This pump is what circulates the coolant (when the parts are referred to for water, they mean coolant. Water hoses, water outlet, water inlet, water pump, etc are all carrying coolant).
The water outlet is simply a pipe, on one end of it is the engine block, on the other end is a hose that is connected to the radiator.
There is both a water inlet and a water outlet, these are the two points in which the coolant flows in and out of your engine block.
Since yours was a water outlet "housing" it may be the location of your thermostat. On my engine, the thermostat housing is connected to the water inlet, not outlet. I'm sure manufacturers use different locations and naming theories all the time though. The housing contains the thermostat which is a temperature sensitive device that determines whether your coolant cycles through the radiator or not.
When you've first turned on your vehicle, you want it to get up to operating temperature, so you don't yet want to be cooling the coolant through the radiator, so the thermostat keeps it blocked off until reaching a certain temperature. Once it reaches that temperature it opens up allowing the coolant to flow through the radiator to get cooled.
The water outlet could leak due to corrosion, some failure point in the metal or to a faulty gasket.
Depending on your vehicle and the shop you took it to (I'm guessing dealership), $1200 doesn't surprise me to replace it. The water pump is typically done at the same time as the timing belt because you have to take off almost all of the same parts to get in there.
I'll be changing my water pump on my car this weekend just because I'm already going to have my radiator out and hoses off.
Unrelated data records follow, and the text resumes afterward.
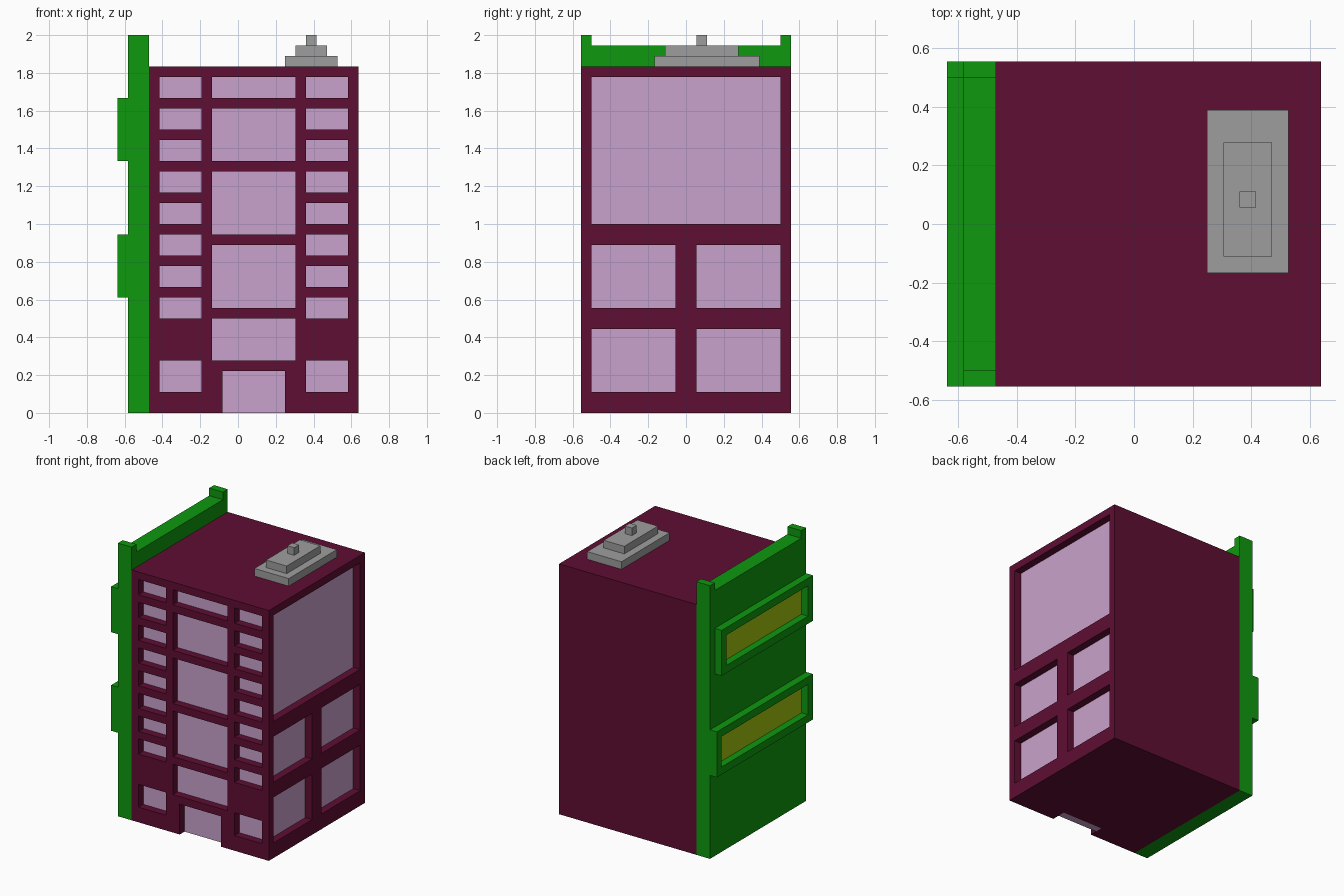
import bpy, bmesh
from mathutils import Vector

if "Cube" in bpy.data.objects:
    bpy.data.objects.remove(bpy.data.objects["Cube"])

U = 1 / 18  # the model sits on a regular grid of this step


def material(name, rgb):
    m = bpy.data.materials.new(name)
    lin = [(c / 255 / 12.92 if c < 11 else ((c / 255 + 0.055) / 1.055) ** 2.4) for c in rgb]
    m.diffuse_color = (*lin, 1)
    m.use_nodes = True
    m.node_tree.nodes["Principled BSDF"].inputs["Base Color"].default_value = m.diffuse_color
    return m


MAROON = material("maroon wall", (94, 14, 50))
LILAC = material("lilac glass", (202, 162, 204))
GREEN = material("green panel", (14, 152, 14))
OLIVE = material("olive sign", (162, 196, 14))
GREY = material("grey roof", (158, 158, 158))


def finish(bm, name, mats):
    bmesh.ops.remove_doubles(bm, verts=bm.verts, dist=1e-5)
    me = bpy.data.meshes.new(name)
    bm.to_mesh(me)
    bm.free()
    for m in mats:
        me.materials.append(m)
    ob = bpy.data.objects.new(name, me)
    bpy.context.collection.objects.link(ob)
    return ob


def poly(bm, pts, normal, mat=0):
    """Face from grid-unit points, wound to face along normal."""
    f = bm.faces.new([bm.verts.new(Vector(p) * U) for p in pts])
    f.normal_update()
    if f.normal.dot(Vector(normal)) < 0:
        f.normal_flip()
    f.material_index = mat


def box(name, x, y, z, mat):
    bm = bmesh.new()
    bmesh.ops.create_cube(bm, size=1)
    for v in bm.verts:
        v.co = Vector([(r[0] + r[1]) / 2 + c * (r[1] - r[0]) for r, c in zip((x, y, z), v.co)]) * U
    return finish(bm, name, [mat])


def facade(bm, at, n, across, bounds, windows):
    """Wall with recessed panes. at(a, z, d): point at depth d; n, across: axes."""
    a0, a1, z0, z1 = bounds
    As = sorted({a0, a1} | {w[0] for w in windows} | {w[1] for w in windows})
    Zs = sorted({z0, z1} | {w[2] for w in windows} | {w[3] for w in windows})
    for l, r in zip(As, As[1:]):
        for b, t in zip(Zs, Zs[1:]):
            if not any(w[0] <= l and r <= w[1] and w[2] <= b and t <= w[3] for w in windows):
                poly(bm, [at(l, b, 0), at(r, b, 0), at(r, t, 0), at(l, t, 0)], n)
    for l, r, b, t in windows:
        poly(bm, [at(l, b, 1), at(r, b, 1), at(r, t, 1), at(l, t, 1)], n, 1)
        for a, s in ((l, 1), (r, -1)):
            poly(bm, [at(a, b, 0), at(a, t, 0), at(a, t, 1), at(a, b, 1)], Vector(across) * s)
        for z, s in ((b, 1), (t, -1)):
            if z > 0:
                poly(bm, [at(l, z, 0), at(r, z, 0), at(r, z, 1), at(l, z, 1)], (0, 0, s))


# Tower body
X0, X1, Y, H = -8.5, 11.5, 10, 33
bm = bmesh.new()
front = [(-1.5, 4.5, 0, 4)]  # doorway
front += [(-2.5, 5.5, b, t) for b, t in ((5, 9), (10, 16), (17, 23), (24, 29), (30, 32))]
for l in (-7.5, 6.5):
    front += [(l, l + 4, 2, 5)] + [(l, l + 4, z, z + 2) for z in range(9, 31, 3)]
side = [(-9, 9, 18, 32)] + [(y, y + 8, z, z + 6) for y in (-9, 1) for z in (2, 10)]
facade(bm, lambda a, z, d: (a, -Y + d, z), (0, -1, 0), (1, 0, 0), (X0, X1, 0, H), front)
facade(bm, lambda a, z, d: (X1 - d, a, z), (1, 0, 0), (0, 1, 0), (-Y, Y, 0, H), side)
poly(bm, [(X0, Y, 0), (X1, Y, 0), (X1, Y, H), (X0, Y, H)], (0, 1, 0))
poly(bm, [(X0, -Y, 0), (X0, Y, 0), (X0, Y, H), (X0, -Y, H)], (-1, 0, 0))
poly(bm, [(X0, -Y, H), (X1, -Y, H), (X1, Y, H), (X0, Y, H)], (0, 0, 1))
# Underside, notched at the doorway, with the door's own lilac bottom edge
for l, r, b, t, m in ((X0, -1.5, -Y, -9, 0), (4.5, X1, -Y, -9, 0), (X0, -1.5, -9, -8, 0),
                      (-1.5, 4.5, -9, -8, 1), (4.5, X1, -9, -8, 0),
                      (X0, -1.5, -8, Y, 0), (-1.5, 4.5, -8, Y, 0), (4.5, X1, -8, Y, 0)):
    poly(bm, [(l, b, 0), (r, b, 0), (r, t, 0), (l, t, 0)], (0, 0, -1), m)
finish(bm, "tower_body", [MAROON, LILAC])

# Green side panel with raised corner posts
bm = bmesh.new()
outline = [(-10, 0), (10, 0), (10, 36), (9, 36), (9, 35), (-9, 35), (-9, 36), (-10, 36)]
f = bm.faces.new([bm.verts.new(Vector((-10.5, y, z)) * U) for y, z in outline])
ext = bmesh.ops.extrude_face_region(bm, geom=[f], use_keep_orig=True)
for v in ext["geom"]:
    if isinstance(v, bmesh.types.BMVert):
        v.co.x += 2 * U
bmesh.ops.recalc_face_normals(bm, faces=bm.faces)
finish(bm, "side_panel", [GREEN])


# Framed sign boxes on the side panel
def sign(name, y0, y1, z0, z1):
    bm = bmesh.new()
    outer = [(y0, z0), (y1, z0), (y1, z1), (y0, z1)]
    inner = [(y0 + 1, z0 + 1), (y1 - 1, z0 + 1), (y1 - 1, z1 - 1), (y0 + 1, z1 - 1)]
    outward = [(0, 0, -1), (0, 1, 0), (0, 0, 1), (0, -1, 0)]
    xf, xb = -11.5, -10.5
    for i in range(4):
        a, b, c, d = outer[i], outer[(i + 1) % 4], inner[(i + 1) % 4], inner[i]
        n = Vector(outward[i])
        poly(bm, [(xf, *a), (xf, *b), (xf, *c), (xf, *d)], (-1, 0, 0))
        poly(bm, [(xb, *a), (xb, *b), (xb, *c), (xb, *d)], (1, 0, 0))
        poly(bm, [(xf, *a), (xf, *b), (xb, *b), (xb, *a)], n)
        poly(bm, [(xf, *d), (xf, *c), (xb, *c), (xb, *d)], -n)
    finish(bm, name + "_frame", [GREEN])
    box(name + "_plate", (xb - 0.05, xb + 0.05), (y0 + 1, y1 - 1), (z0 + 1, z1 - 1), OLIVE)


sign("lower_sign", -10, 10, 11, 17)
sign("upper_sign", -10, 9, 24, 30)

# Stepped grey rooftop unit
box("roof_base", (4.5, 9.5), (-3, 7), (33, 34), GREY)
box("roof_step", (5.5, 8.5), (-2, 5), (34, 35), GREY)
box("roof_cap", (6.5, 7.5), (1, 2), (35, 36), GREY)
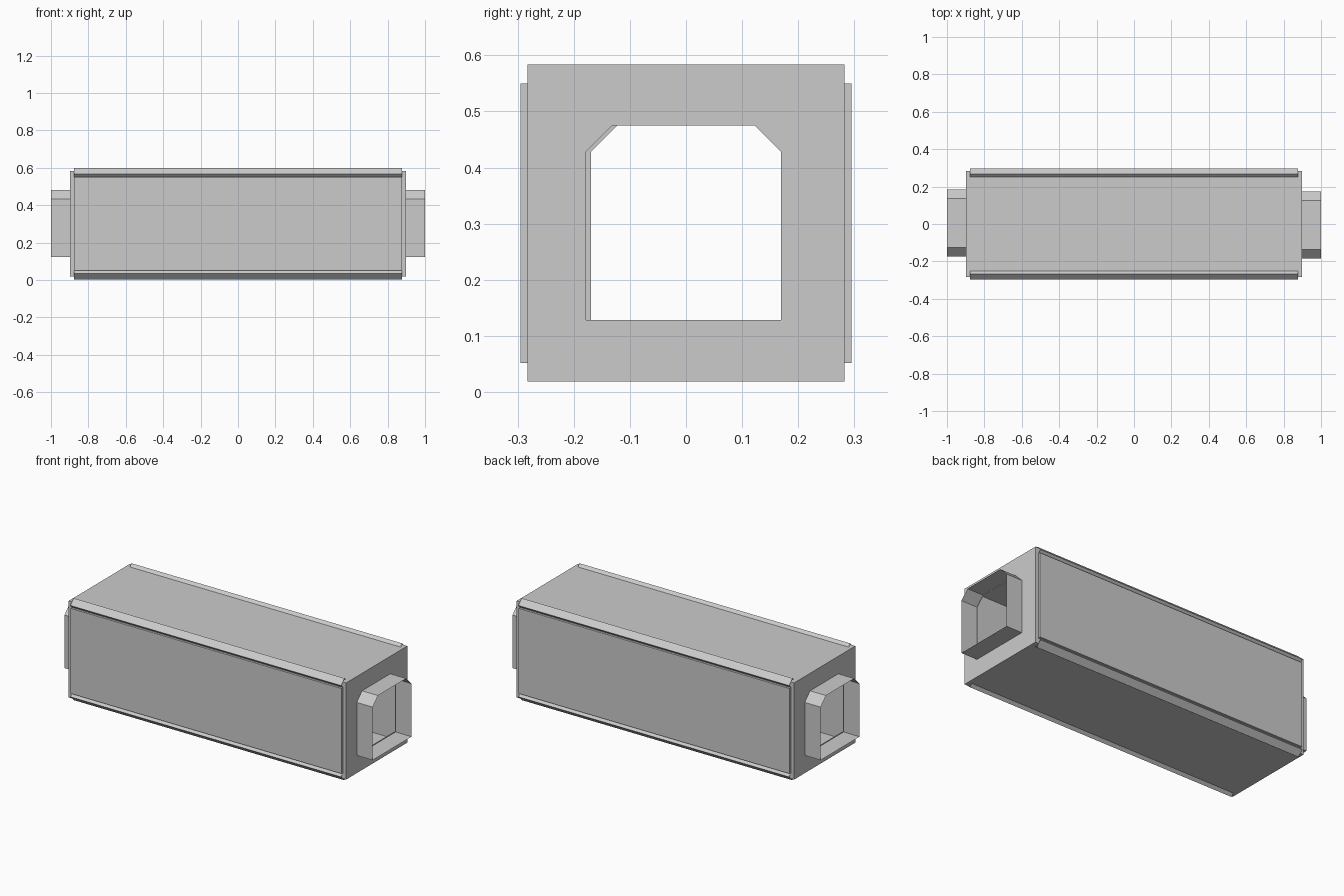
import bpy, bmesh

if "Cube" in bpy.data.objects:
    bpy.data.objects.remove(bpy.data.objects["Cube"])

CZ = 0.301          # height of the long axis
HW = 0.2825         # half width of the square body
EX = 0.897          # end plate position
SX = 0.876          # half length of edge strips and side panels


def finish(name, bm, recalc=True):
    if recalc:
        bmesh.ops.recalc_face_normals(bm, faces=bm.faces)
    me = bpy.data.meshes.new(name)
    bm.to_mesh(me)
    bm.free()
    ob = bpy.data.objects.new(name, me)
    bpy.context.collection.objects.link(ob)
    return ob


def extrude_profile(name, pts, x0, x1, closed=True):
    """Sheet swept along x from a (y, z) profile."""
    bm = bmesh.new()
    a = [bm.verts.new((x0, y, z)) for y, z in pts]
    b = [bm.verts.new((x1, y, z)) for y, z in pts]
    n = len(pts)
    for i in range(n if closed else n - 1):
        j = (i + 1) % n
        bm.faces.new((a[i], a[j], b[j], b[i]))
    return finish(name, bm)


def opening(s, inset=0.0):
    """Square opening with cut upper corners; s mirrors it for the other end."""
    l, r, b, t = -0.184 + inset, 0.175 - inset, 0.122 + inset, 0.481 - inset
    c = 0.049 - inset * 0.4
    return [(s * y, z) for y, z in
            ((l, b), (r, b), (r, t - c), (r - c, t), (l + c, t), (l, t - c))]


# long square body
square = [(-HW, CZ - HW), (HW, CZ - HW), (HW, CZ + HW), (-HW, CZ + HW)]
extrude_profile("body_walls", square, -EX, EX)

for s, side in ((1, "right"), (-1, "left")):
    # end plate with a cut-out
    bm = bmesh.new()
    edges = []
    for loop in (square, opening(s, 0.006)):
        vs = [bm.verts.new((s * EX, y, z)) for y, z in loop]
        edges += [bm.edges.new((vs[i], vs[(i + 1) % len(vs)])) for i in range(len(vs))]
    bmesh.ops.triangle_fill(bm, edges=edges, use_beauty=True, use_dissolve=False,
                            normal=(s, 0, 0))
    bmesh.ops.dissolve_limit(bm, angle_limit=0.01, verts=bm.verts, edges=bm.edges)
    finish(side + "_end_plate", bm, recalc=False)

    # projecting collar
    extrude_profile(side + "_collar", opening(s), s * EX, s * 1.0)

# folded strips along the four long corners
for sy, ny in ((1, "back"), (-1, "front")):
    for sz, nz in ((1, "upper"), (-1, "lower")):
        prof = [(0.251, HW), (0.267, 0.298), (0.298, 0.267), (HW, 0.251)]
        extrude_profile(f"{nz}_{ny}_edge_strip",
                        [(sy * y, CZ + sz * z) for y, z in prof], -SX, SX, closed=False)

# slightly raised side panels, open towards the body
for sy, ny in ((1, "back"), (-1, "front")):
    bm = bmesh.new()
    bmesh.ops.create_cube(bm, size=1)
    for v in bm.verts:
        outer = v.co.y * sy > 0
        v.co = (v.co.x * 2 * SX, sy * (0.295 if outer else HW), CZ + v.co.z * 0.498)
    bmesh.ops.recalc_face_normals(bm, faces=bm.faces)
    back = [f for f in bm.faces if f.normal.y * sy < -0.9]
    bmesh.ops.delete(bm, geom=back, context='FACES_ONLY')
    finish(ny + "_side_panel", bm, recalc=False)
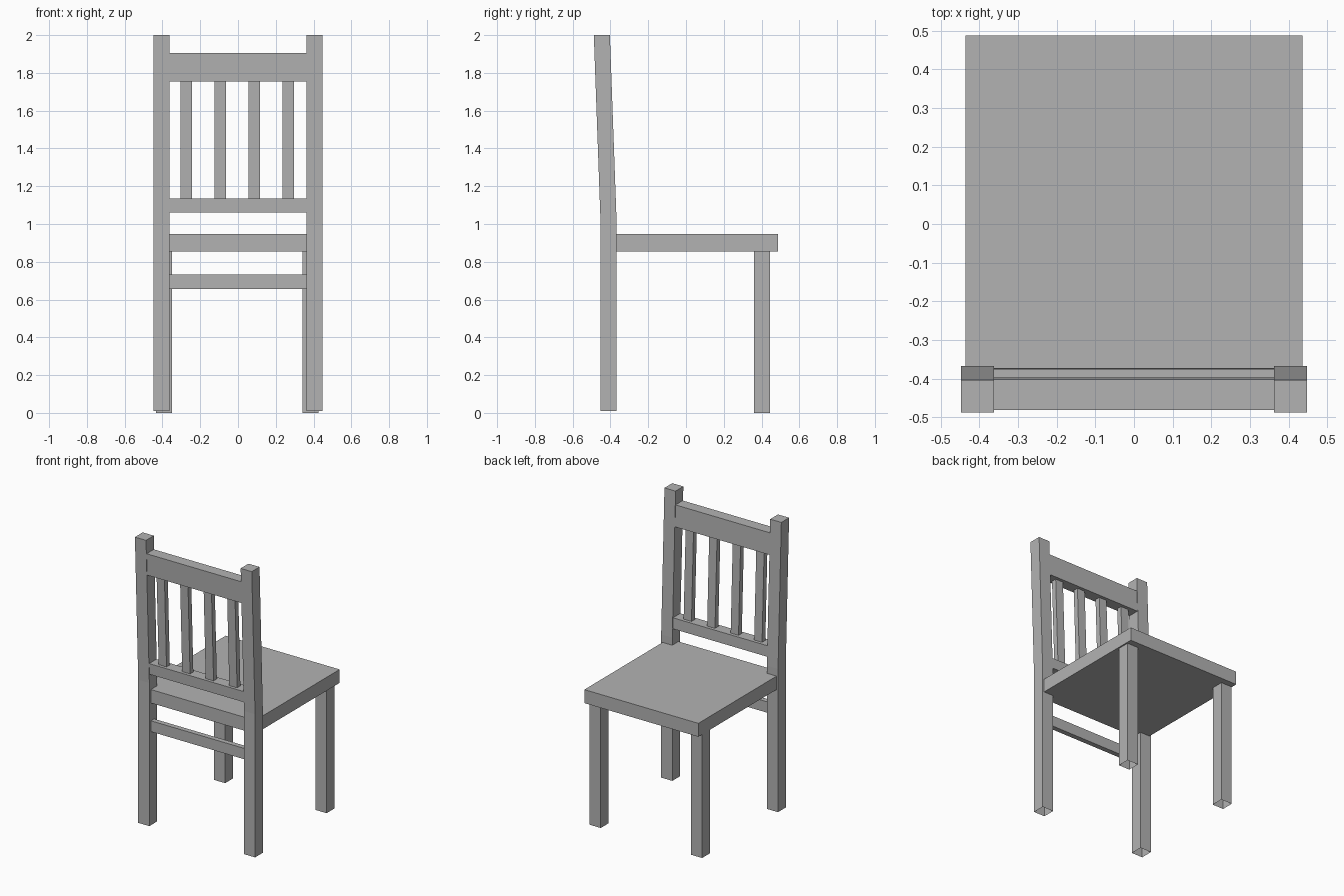
import bpy
import bmesh

cube = bpy.data.objects.get("Cube")
if cube:
    bpy.data.objects.remove(cube, do_unlink=True)

grey = bpy.data.materials.new("plain_grey")
grey.use_nodes = True
colour = (0.45, 0.45, 0.45, 1)
grey.diffuse_color = colour
grey.node_tree.nodes["Principled BSDF"].inputs["Base Color"].default_value = colour

LEAN_START = 1.0
LEAN = 0.036


def lean(z):
    """Backward shift of the chair back at a given height."""
    return -LEAN * max(0, z - LEAN_START)


def bar(name, x, y, heights, open_bottom=False):
    """Rectangular bar through the given heights, following the lean."""
    bm = bmesh.new()
    rings = []
    for z in heights:
        corners = ((x[0], y[0]), (x[1], y[0]), (x[1], y[1]), (x[0], y[1]))
        rings.append([bm.verts.new((px, py + lean(z), z)) for px, py in corners])
    for low, high in zip(rings, rings[1:]):
        for i in range(4):
            j = (i + 1) % 4
            bm.faces.new((low[i], low[j], high[j], high[i]))
    bm.faces.new(rings[-1])
    if not open_bottom:
        bm.faces.new(rings[0][::-1])
    mesh = bpy.data.meshes.new(name)
    bm.to_mesh(mesh)
    bm.free()
    mesh.materials.append(grey)
    obj = bpy.data.objects.new(name, mesh)
    bpy.context.collection.objects.link(obj)
    return obj


# Back posts, bent above the seat, with hollow feet
post_y = (-0.452, -0.367)
for side, x in (("left", (0.362, 0.447)), ("right", (-0.447, -0.362))):
    bar("back_post_" + side, x, post_y, (0.01, LEAN_START, 2.0), True)

# Front legs, with hollow feet
for side, x in (("left", (0.341, 0.426)), ("right", (-0.435, -0.35))):
    bar("seat_leg_" + side, x, (0.36, 0.445), (0, 0.856), True)

# Seat, reaching back between the posts
bar("seat", (-0.436, 0.436), (-0.435, 0.488), (0.855, 0.948))

# Cross rails between the posts
gap = (-0.363, 0.363)
bar("top_rail", gap, (-0.449, -0.37), (1.755, 1.905))
bar("middle_rail", gap, (-0.449, -0.37), (1.06, 1.135))
bar("lower_rail", gap, (-0.435, -0.4), (0.657, 0.732))

# Back slats
for i in range(4):
    centre = -0.274 + 0.18 * i
    bar(f"slat_{i + 1}", (centre - 0.03, centre + 0.03), (-0.428, -0.392), (1.13, 1.76))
The water pump if I had purchased OEM would have been $100 instead of the $30 I'm paying for an aftermarket one so there is some difference there but most of that $1200 is probably labor.